> Exercise instructions:
Show every line of the data below that includes the word "stone".

Saved entries
********************

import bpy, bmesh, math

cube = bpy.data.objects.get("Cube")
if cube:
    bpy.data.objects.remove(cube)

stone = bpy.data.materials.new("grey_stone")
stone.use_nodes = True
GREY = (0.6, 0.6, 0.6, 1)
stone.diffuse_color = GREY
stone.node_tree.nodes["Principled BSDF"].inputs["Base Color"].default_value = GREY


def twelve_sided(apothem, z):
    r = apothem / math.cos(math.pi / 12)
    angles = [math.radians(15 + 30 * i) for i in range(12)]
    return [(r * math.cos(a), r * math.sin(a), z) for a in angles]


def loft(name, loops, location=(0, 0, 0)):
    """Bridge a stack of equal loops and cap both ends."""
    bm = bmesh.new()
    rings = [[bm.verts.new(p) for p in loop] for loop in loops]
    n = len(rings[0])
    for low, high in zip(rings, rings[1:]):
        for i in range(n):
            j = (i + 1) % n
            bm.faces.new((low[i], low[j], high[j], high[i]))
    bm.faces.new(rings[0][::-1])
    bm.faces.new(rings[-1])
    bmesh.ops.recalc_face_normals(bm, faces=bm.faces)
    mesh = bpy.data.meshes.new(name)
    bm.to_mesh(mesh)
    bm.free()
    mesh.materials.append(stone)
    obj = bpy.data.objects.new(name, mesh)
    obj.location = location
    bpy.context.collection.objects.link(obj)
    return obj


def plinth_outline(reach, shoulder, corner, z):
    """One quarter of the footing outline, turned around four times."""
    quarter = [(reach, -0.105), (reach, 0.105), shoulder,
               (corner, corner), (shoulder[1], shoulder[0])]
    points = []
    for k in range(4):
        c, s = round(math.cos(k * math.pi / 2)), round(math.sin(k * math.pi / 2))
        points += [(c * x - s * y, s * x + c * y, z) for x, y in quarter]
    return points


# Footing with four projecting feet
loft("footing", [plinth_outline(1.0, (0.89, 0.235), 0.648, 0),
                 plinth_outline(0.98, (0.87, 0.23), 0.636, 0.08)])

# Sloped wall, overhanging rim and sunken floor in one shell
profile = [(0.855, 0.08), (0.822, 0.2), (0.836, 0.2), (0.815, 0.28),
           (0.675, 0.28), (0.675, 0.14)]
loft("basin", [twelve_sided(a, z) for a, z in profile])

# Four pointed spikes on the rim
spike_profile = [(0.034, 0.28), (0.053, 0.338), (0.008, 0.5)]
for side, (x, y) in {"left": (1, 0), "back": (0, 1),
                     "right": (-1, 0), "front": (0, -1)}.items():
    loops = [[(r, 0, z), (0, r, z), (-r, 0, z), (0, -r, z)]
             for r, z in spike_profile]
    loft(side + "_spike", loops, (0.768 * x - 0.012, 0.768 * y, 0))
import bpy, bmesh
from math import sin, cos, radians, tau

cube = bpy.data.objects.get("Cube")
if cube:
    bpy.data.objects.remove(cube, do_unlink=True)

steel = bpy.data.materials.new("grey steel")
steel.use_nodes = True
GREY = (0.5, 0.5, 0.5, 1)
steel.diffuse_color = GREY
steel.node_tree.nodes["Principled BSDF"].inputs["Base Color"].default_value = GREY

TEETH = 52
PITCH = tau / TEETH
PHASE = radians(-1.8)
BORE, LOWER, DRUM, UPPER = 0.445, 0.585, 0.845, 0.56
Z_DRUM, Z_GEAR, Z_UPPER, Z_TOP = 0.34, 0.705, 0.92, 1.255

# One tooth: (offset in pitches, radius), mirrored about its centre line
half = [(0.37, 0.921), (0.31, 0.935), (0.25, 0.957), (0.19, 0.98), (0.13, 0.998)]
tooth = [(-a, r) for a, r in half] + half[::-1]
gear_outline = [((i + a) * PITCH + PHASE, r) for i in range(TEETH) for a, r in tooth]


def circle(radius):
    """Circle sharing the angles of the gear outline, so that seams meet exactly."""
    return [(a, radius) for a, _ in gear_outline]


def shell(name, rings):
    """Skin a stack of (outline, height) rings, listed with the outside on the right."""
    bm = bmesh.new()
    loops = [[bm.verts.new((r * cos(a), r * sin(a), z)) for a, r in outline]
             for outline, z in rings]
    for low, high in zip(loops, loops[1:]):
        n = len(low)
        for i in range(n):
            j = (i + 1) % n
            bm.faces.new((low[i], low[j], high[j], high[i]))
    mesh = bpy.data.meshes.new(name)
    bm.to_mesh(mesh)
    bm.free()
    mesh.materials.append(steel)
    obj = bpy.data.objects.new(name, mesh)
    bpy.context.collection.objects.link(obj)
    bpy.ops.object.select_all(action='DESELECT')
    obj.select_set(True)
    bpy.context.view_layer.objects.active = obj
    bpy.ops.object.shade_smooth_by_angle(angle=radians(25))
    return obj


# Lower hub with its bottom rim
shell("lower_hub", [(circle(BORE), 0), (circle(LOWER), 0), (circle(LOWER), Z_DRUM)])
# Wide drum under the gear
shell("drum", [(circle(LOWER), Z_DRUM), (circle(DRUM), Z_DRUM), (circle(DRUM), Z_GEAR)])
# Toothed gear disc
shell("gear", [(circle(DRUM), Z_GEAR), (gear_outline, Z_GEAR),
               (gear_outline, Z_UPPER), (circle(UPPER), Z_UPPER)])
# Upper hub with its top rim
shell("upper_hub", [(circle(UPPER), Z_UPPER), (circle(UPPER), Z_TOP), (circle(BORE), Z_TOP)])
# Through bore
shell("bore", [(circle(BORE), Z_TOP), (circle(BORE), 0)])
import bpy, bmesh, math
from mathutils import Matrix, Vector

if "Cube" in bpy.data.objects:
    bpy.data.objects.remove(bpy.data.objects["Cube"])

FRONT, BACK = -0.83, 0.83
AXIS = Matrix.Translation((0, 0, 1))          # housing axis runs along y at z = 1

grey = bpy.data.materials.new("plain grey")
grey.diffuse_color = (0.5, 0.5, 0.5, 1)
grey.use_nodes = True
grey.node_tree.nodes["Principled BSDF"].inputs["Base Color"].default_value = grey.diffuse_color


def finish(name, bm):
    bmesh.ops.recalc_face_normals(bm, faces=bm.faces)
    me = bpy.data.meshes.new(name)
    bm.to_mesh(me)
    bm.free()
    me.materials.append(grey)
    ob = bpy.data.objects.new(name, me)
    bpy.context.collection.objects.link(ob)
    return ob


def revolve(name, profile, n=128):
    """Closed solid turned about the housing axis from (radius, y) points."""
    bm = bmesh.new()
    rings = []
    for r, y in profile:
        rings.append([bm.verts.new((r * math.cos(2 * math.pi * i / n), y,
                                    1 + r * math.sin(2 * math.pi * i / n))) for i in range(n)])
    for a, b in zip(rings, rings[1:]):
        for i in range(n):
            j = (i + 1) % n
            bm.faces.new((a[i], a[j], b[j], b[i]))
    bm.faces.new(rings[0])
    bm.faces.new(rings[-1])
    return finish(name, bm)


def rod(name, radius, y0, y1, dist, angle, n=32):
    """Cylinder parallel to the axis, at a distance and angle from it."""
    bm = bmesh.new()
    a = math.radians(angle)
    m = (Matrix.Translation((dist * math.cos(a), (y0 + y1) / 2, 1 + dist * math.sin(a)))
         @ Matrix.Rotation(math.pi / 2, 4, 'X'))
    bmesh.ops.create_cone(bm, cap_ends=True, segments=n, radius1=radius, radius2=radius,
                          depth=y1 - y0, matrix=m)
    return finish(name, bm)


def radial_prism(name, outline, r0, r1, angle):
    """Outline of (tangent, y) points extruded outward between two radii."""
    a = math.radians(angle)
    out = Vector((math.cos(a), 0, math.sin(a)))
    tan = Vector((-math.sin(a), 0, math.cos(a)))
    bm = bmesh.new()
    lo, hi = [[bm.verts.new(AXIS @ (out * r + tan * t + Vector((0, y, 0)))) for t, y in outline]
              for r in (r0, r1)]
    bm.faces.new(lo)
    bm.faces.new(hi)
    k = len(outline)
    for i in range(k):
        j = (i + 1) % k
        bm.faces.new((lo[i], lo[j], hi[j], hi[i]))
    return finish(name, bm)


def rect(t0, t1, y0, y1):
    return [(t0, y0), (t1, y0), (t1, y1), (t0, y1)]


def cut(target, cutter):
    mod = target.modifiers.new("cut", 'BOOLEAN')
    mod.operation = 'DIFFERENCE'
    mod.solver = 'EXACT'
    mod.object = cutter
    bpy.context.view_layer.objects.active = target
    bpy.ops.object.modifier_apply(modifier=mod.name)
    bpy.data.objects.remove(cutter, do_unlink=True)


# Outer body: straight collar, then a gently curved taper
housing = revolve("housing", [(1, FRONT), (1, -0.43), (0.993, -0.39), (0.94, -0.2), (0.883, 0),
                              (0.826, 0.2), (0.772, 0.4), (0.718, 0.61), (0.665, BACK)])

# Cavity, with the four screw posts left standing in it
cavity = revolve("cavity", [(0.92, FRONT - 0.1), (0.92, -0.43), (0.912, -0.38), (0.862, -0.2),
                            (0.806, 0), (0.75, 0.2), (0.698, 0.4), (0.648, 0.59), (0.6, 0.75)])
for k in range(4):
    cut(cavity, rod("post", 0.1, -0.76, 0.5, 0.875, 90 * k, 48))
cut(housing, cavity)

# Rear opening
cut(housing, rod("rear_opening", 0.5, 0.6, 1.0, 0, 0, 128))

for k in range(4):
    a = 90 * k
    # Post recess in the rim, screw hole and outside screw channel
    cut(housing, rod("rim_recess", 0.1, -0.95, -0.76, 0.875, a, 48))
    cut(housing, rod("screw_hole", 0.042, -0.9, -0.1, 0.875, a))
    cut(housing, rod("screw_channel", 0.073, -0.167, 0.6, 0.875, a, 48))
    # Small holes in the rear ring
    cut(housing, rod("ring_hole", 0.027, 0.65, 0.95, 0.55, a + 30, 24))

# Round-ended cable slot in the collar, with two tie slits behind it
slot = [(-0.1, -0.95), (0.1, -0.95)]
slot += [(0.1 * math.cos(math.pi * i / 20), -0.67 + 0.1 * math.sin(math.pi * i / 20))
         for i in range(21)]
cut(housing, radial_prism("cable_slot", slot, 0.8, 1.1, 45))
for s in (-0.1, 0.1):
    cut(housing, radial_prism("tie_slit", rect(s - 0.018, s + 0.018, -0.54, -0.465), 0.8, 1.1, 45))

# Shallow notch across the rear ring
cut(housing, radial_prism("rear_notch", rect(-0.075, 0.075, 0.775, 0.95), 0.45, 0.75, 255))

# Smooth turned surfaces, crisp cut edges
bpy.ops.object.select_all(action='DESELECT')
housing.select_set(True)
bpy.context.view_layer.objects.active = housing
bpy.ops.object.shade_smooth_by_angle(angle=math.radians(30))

********************

> Written answer:
stone = bpy.data.materials.new("grey_stone")
stone.use_nodes = True
stone.diffuse_color = GREY
stone.node_tree.nodes["Principled BSDF"].inputs["Base Color"].default_value = GREY
    mesh.materials.append(stone)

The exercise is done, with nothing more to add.